=== Section Start ===

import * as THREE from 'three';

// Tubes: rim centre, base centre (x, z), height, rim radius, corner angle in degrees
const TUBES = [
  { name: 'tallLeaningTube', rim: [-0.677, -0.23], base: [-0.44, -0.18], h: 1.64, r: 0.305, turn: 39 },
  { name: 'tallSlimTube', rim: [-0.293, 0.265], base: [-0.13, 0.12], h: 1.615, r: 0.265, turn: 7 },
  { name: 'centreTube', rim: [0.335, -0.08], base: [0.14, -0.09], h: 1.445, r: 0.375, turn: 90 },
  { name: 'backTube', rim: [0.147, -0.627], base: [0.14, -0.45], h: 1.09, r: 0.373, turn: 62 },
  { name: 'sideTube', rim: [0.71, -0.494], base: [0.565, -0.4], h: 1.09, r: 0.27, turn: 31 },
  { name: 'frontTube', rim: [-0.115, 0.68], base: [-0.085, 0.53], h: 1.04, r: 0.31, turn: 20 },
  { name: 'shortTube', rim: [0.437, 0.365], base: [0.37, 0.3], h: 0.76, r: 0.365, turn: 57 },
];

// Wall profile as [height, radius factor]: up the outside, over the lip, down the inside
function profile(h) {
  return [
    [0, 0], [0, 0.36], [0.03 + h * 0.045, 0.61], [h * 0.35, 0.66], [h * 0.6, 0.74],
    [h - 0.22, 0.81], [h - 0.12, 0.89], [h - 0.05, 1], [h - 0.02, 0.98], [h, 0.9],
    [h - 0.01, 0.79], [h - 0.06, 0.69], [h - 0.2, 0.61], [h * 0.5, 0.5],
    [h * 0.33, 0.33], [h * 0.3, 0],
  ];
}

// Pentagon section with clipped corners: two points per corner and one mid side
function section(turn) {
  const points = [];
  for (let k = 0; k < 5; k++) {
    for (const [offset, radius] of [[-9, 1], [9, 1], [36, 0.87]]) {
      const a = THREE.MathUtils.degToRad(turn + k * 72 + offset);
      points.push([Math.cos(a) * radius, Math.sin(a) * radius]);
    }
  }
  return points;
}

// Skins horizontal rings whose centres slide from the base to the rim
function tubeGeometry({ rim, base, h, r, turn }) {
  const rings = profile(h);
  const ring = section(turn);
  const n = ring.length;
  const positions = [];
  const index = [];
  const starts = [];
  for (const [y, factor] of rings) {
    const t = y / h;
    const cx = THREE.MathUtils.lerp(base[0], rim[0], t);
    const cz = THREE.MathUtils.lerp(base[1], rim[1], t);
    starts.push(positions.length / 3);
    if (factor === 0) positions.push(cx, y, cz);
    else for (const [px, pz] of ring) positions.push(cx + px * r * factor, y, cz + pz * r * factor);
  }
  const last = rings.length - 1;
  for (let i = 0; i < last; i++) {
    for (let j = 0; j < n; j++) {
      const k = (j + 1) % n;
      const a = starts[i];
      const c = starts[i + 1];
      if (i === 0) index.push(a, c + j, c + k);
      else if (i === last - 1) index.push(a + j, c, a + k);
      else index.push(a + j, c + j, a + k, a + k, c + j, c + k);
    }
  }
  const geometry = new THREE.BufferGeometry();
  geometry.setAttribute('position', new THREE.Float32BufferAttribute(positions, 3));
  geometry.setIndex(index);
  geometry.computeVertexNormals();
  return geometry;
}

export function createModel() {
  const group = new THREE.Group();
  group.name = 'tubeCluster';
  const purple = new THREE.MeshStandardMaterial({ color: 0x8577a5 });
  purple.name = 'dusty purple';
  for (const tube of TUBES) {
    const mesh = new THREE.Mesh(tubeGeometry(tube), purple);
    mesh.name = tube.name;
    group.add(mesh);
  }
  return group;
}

=== Section End ===

> [Exercise requirements]
Beginning with the first line of the records above, reproduce each line exactly, ending at the line that contains "0.305, turn: 39", and leave out everything else.

> [Response]
import * as THREE from 'three';

// Tubes: rim centre, base centre (x, z), height, rim radius, corner angle in degrees
const TUBES = [
  { name: 'tallLeaningTube', rim: [-0.677, -0.23], base: [-0.44, -0.18], h: 1.64, r: 0.305, turn: 39 },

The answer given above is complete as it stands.